§ **Record extracts**:
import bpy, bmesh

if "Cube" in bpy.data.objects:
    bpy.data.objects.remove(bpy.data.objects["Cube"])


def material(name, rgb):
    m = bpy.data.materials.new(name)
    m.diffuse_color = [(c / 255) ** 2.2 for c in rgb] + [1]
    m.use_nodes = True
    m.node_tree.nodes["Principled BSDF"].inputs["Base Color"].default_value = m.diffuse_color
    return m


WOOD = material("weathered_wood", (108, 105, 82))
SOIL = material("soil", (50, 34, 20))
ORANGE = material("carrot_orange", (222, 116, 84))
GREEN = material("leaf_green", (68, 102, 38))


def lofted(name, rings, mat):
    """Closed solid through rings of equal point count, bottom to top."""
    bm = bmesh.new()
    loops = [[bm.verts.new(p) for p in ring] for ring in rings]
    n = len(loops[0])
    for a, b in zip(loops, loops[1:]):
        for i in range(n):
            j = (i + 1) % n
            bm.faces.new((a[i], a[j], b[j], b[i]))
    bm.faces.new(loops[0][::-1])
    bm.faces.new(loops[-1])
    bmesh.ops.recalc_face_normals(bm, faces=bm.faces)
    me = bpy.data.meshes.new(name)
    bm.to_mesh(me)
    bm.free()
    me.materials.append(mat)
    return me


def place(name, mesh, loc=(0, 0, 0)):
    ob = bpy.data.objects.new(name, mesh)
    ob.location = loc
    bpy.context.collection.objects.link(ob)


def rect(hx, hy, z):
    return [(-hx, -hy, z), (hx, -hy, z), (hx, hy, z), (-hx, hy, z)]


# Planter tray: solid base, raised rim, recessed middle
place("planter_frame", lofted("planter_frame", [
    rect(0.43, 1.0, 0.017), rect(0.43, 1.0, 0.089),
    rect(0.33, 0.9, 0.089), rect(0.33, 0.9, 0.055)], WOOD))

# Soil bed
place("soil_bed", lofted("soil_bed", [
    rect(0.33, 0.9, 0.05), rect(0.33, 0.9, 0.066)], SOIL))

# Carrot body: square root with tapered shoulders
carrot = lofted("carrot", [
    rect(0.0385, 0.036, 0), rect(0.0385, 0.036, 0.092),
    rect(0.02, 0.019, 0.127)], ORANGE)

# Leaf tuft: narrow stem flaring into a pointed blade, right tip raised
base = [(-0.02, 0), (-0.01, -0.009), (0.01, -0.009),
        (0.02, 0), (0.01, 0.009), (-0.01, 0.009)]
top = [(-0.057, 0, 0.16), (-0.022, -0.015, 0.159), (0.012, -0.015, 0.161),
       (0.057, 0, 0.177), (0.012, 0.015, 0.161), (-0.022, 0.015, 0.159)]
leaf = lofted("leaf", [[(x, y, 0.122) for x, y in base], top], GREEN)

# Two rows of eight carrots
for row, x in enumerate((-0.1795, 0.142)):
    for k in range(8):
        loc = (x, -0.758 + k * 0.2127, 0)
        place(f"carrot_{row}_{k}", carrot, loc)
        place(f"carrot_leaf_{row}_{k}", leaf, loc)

§ **Problem details**: Go to the line with "bm = bmesh.new()" in the entries above and repeat every line from there through the line with "bpy.context.collection.objects.link(ob)", exactly and with no other text.

§ **Completed exercise**:
    bm = bmesh.new()
    loops = [[bm.verts.new(p) for p in ring] for ring in rings]
    n = len(loops[0])
    for a, b in zip(loops, loops[1:]):
        for i in range(n):
            j = (i + 1) % n
            bm.faces.new((a[i], a[j], b[j], b[i]))
    bm.faces.new(loops[0][::-1])
    bm.faces.new(loops[-1])
    bmesh.ops.recalc_face_normals(bm, faces=bm.faces)
    me = bpy.data.meshes.new(name)
    bm.to_mesh(me)
    bm.free()
    me.materials.append(mat)
    return me


def place(name, mesh, loc=(0, 0, 0)):
    ob = bpy.data.objects.new(name, mesh)
    ob.location = loc
    bpy.context.collection.objects.link(ob)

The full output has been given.